The call comes in late on a recent afternoon: A 48-year-old woman is complaining of shortness of breath and a pain in her chest. Firefighters and paramedics from Santa Monica Fire Station Number One jump in their rig, navigating the traffic-filled city streets with sirens blaring and horn honking until they reach their destination several blocks away.
It's a fairly routine case. Santa Monica's first responders handle up to 40 medical 911 calls each day, says Capt. Matthew Hill, the Fire Department's head of paramedic training.
In most instances -- this call included -- patients require follow-up care by emergency room doctors. But for others, it’s not necessary. And for them, some experts say, transport to an urgent care clinic may provide quicker care and a much smaller bill.

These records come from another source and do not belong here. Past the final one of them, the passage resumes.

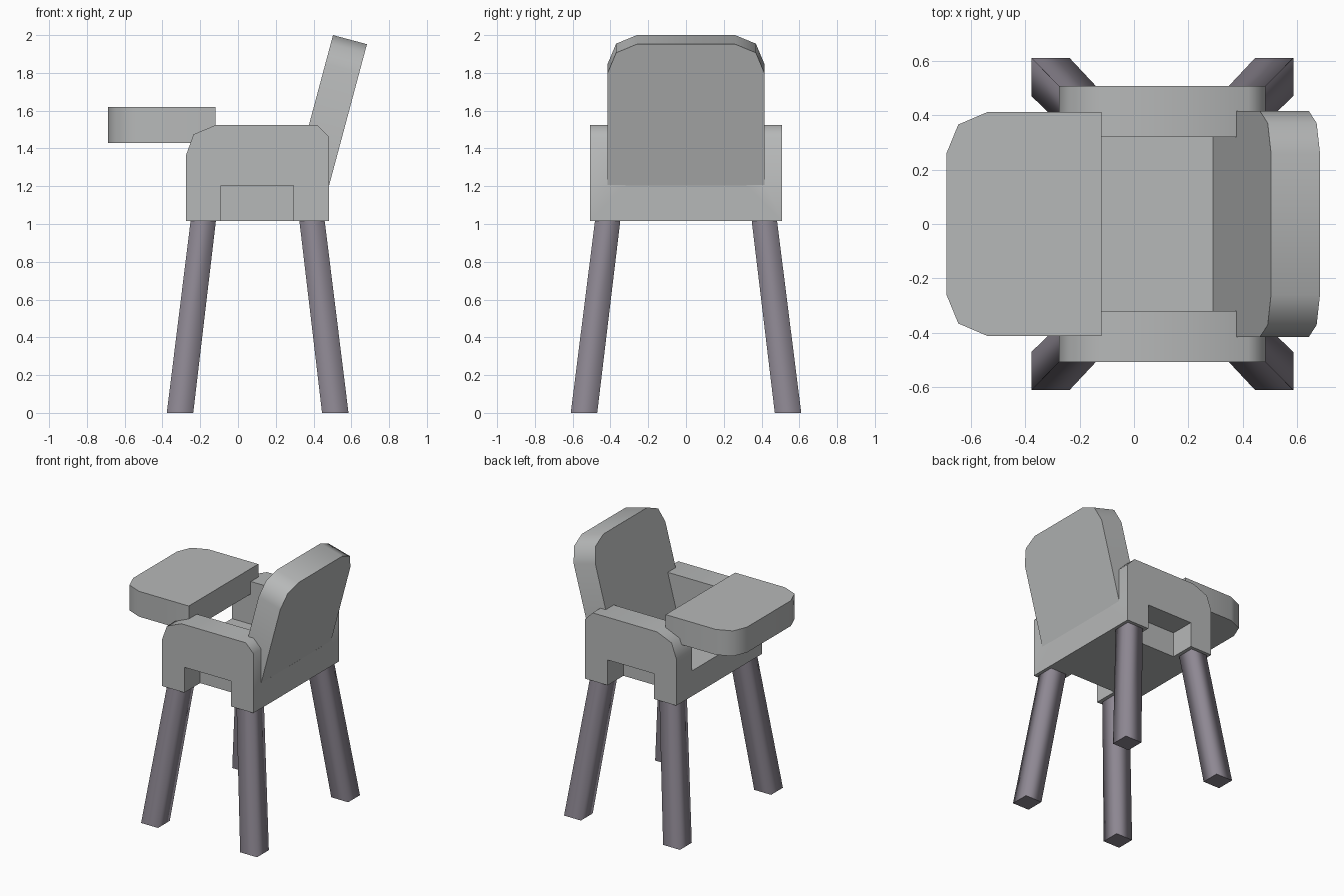
import bpy, bmesh, math
from mathutils import Vector, Matrix

cube = bpy.data.objects.get("Cube")
if cube:
    bpy.data.objects.remove(cube, do_unlink=True)


def material(name, rgb):
    m = bpy.data.materials.new(name)
    m.use_nodes = True
    m.diffuse_color = (*rgb, 1)
    m.node_tree.nodes["Principled BSDF"].inputs["Base Color"].default_value = (*rgb, 1)
    return m


BODY = material("light grey", (0.47, 0.48, 0.48))
LEGS = material("purple grey", (0.27, 0.245, 0.29))


def activate(ob):
    bpy.ops.object.select_all(action="DESELECT")
    ob.select_set(True)
    bpy.context.view_layer.objects.active = ob


def loft(name, lower, upper, mat):
    """Solid between two matching outlines."""
    bm = bmesh.new()
    a = [bm.verts.new(p) for p in lower]
    b = [bm.verts.new(p) for p in upper]
    bm.faces.new(a)
    bm.faces.new(b)
    for i in range(len(a)):
        j = (i + 1) % len(a)
        bm.faces.new((a[i], a[j], b[j], b[i]))
    bmesh.ops.recalc_face_normals(bm, faces=bm.faces)
    me = bpy.data.meshes.new(name)
    bm.to_mesh(me)
    bm.free()
    me.materials.append(mat)
    ob = bpy.data.objects.new(name, me)
    bpy.context.collection.objects.link(ob)
    return ob


def smooth(ob, degrees):
    activate(ob)
    bpy.ops.object.shade_smooth_by_angle(angle=math.radians(degrees))


def box(name, x0, x1, y0, y1, z0, z1):
    ring = [(x0, y0), (x1, y0), (x1, y1), (x0, y1)]
    return loft(name, [(x, y, z0) for x, y in ring], [(x, y, z1) for x, y in ring], BODY)


def cut(ob, cutter):
    cutter.hide_render = True
    activate(ob)
    mod = ob.modifiers.new("cut", "BOOLEAN")
    mod.operation = "DIFFERENCE"
    mod.solver = "EXACT"
    mod.object = cutter
    bpy.ops.object.modifier_apply(modifier=mod.name)
    bpy.data.objects.remove(cutter, do_unlink=True)


# Seat with armrests: side profile, hollowed in the middle and notched at the sides
side = [(-0.275, 1.015), (0.483, 1.015), (0.483, 1.46), (0.42, 1.525),
        (-0.115, 1.525), (-0.235, 1.475), (-0.275, 1.365)]
seat = loft("seat_and_armrests", [(x, -0.507, z) for x, z in side],
            [(x, 0.507, z) for x, z in side], BODY)
cut(seat, box("seat_hollow", -1, 1, -0.32, 0.32, 1.205, 2))
for s in (-1, 1):
    y0, y1 = sorted((s * 0.32, s))
    cut(seat, box("side_notch", -0.09, 0.295, y0, y1, 0.5, 1.205))
smooth(seat, 50)

# Leaning backrest with clipped top corners
half = [(0.415, 0), (0.415, 0.665), (0.37, 0.776), (0.26, 0.823)]
outline = half + [(-y, h) for y, h in reversed(half)]
lean = Matrix.Translation((0.29, 0, 1.205)) @ Matrix.Rotation(math.radians(15), 4, "Y")
back = loft("backrest", [lean @ Vector((0, y, h)) for y, h in outline],
            [lean @ Vector((0.186, y, h)) for y, h in outline], BODY)
smooth(back, 50)

# Tray with clipped front corners
half = [(-0.12, 0.412), (-0.535, 0.412), (-0.645, 0.365), (-0.688, 0.26)]
outline = half + [(x, -y) for x, y in reversed(half)]
tray = loft("tray", [(x, y, 1.43) for x, y in outline],
            [(x, y, 1.62) for x, y in outline], BODY)
smooth(tray, 50)


# Four square legs splayed outwards, softly shaded around the sides
def square(cx, cy, z, r):
    return [(cx + i * r, cy + j * r, z) for i, j in ((-1, -1), (1, -1), (1, 1), (-1, 1))]


for sx, end in ((-1, "front"), (1, "rear")):
    for sy, hand in ((-1, "right"), (1, "left")):
        leg = loft(f"{end}_{hand}_leg",
                   square(0.104 + sx * 0.411, sy * 0.54, 0, 0.07),
                   square(0.104 + sx * 0.288, sy * 0.415, 1.016, 0.067), LEGS)
        for p in leg.data.polygons:
            p.use_smooth = abs(p.normal.z) < 0.7
        for e in leg.data.edges:
            za, zb = (leg.data.vertices[v].co.z for v in e.vertices)
            e.use_edge_sharp = abs(za - zb) < 0.1
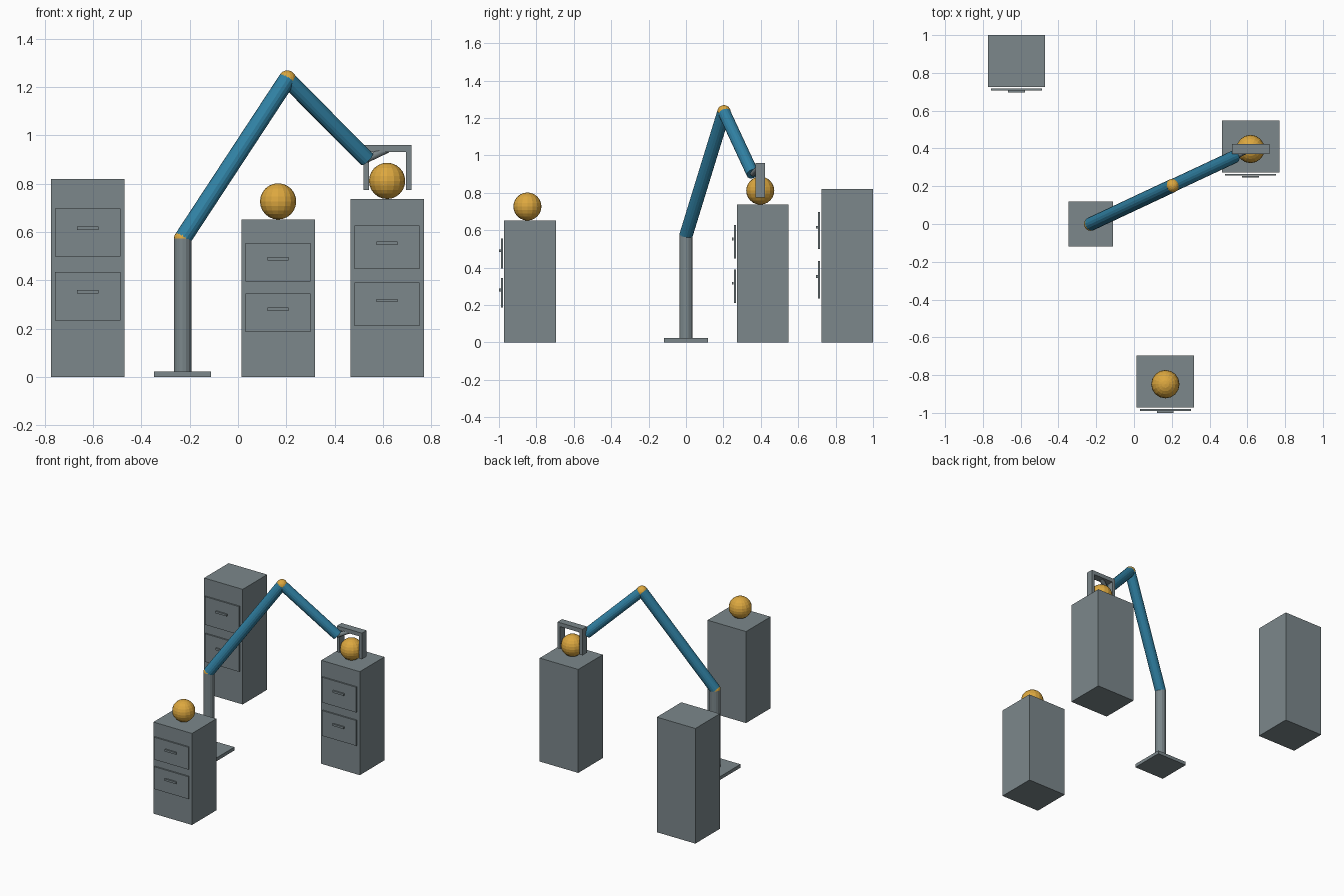
import bpy, bmesh
from mathutils import Vector, Matrix

if "Cube" in bpy.data.objects:
    bpy.data.objects.remove(bpy.data.objects["Cube"])


def material(name, rgb):
    m = bpy.data.materials.new(name)
    m.diffuse_color = (*rgb, 1)
    m.use_nodes = True
    m.node_tree.nodes["Principled BSDF"].inputs["Base Color"].default_value = m.diffuse_color
    return m


GREY = material("steel grey", (0.20, 0.245, 0.26))
BLUE = material("arm blue", (0.03, 0.22, 0.37))
ORANGE = material("warm orange", (0.72, 0.39, 0.05))


def finish(bm, name, mat):
    mesh = bpy.data.meshes.new(name)
    bm.to_mesh(mesh)
    bm.free()
    mesh.materials.append(mat)
    ob = bpy.data.objects.new(name, mesh)
    bpy.context.collection.objects.link(ob)
    return ob


def box(name, lo, hi, mat=GREY):
    lo, hi = Vector(lo), Vector(hi)
    bm = bmesh.new()
    bmesh.ops.create_cube(bm, size=1, matrix=Matrix.Translation((lo + hi) / 2)
                          @ Matrix.Diagonal((*(hi - lo), 1)))
    return finish(bm, name, mat)


def ball(name, centre, r):
    bm = bmesh.new()
    bmesh.ops.create_uvsphere(bm, u_segments=16, v_segments=12, radius=r,
                              matrix=Matrix.Translation(centre))
    return finish(bm, name, ORANGE)


def rod(name, a, b, r, mat, sides=16):
    a, b = Vector(a), Vector(b)
    d = b - a
    rot = d.to_track_quat('Z', 'Y').to_matrix().to_4x4()
    bm = bmesh.new()
    bmesh.ops.create_cone(bm, cap_ends=True, segments=sides, radius1=r, radius2=r,
                          depth=d.length, matrix=Matrix.Translation((a + b) / 2) @ rot)
    return finish(bm, name, mat)


# Cabinets with two drawers each
def cabinet(label, x, y, h):
    box(label + "_cabinet", (x - .152, y - .124, 0), (x + .152, y + .152, h))
    for row, cz, hz in (("lower", .408, .43), ("upper", .73, .751)):
        z = h * cz
        box(f"{label}_{row}_drawer", (x - .135, y - .141, z - .122 * h),
            (x + .135, y - .131, z + .122 * h))
        z = h * hz
        box(f"{label}_{row}_handle", (x - .044, y - .152, z - .007),
            (x + .044, y - .142, z + .007))


cabinet("left", -.622, .848, .82)
cabinet("middle", .166, -.848, .652)
cabinet("right", .617, .397, .737)

# Balls resting on two cabinets
ball("middle_ball", (.166, -.848, .652 + .075), .075)
ball("right_ball", (.617, .397, .737 + .075), .075)

# Arm: base, column, joints and links
shoulder, elbow, wrist = (-.229, 0, .573), (.204, .203, 1.233), (.533, .357, .902)
box("base_plate", (-.347, -.118, 0), (-.111, .118, .024))
rod("column", (-.229, 0, .02), shoulder, .036, GREY)
ball("shoulder_joint", shoulder, .036)
rod("upper_arm", shoulder, elbow, .036, BLUE)
ball("elbow_joint", elbow, .036)
rod("forearm", elbow, wrist, .034, BLUE)

# Gripper around the right ball
rod("wrist_link", wrist, (.617, .397, .942), .015, GREY)
box("gripper_bar", (.52, .371, .932), (.717, .423, .96))
for side, x in (("left", .52), ("right", .695)):
    box(side + "_finger", (x, .371, .774), (x + .022, .423, .932))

"For minor and non life-threatening types of problems, they really are a good option for the consumer," says Baxter Larmon, a professor of medicine and director of UCLA’s Center for Prehospital Care.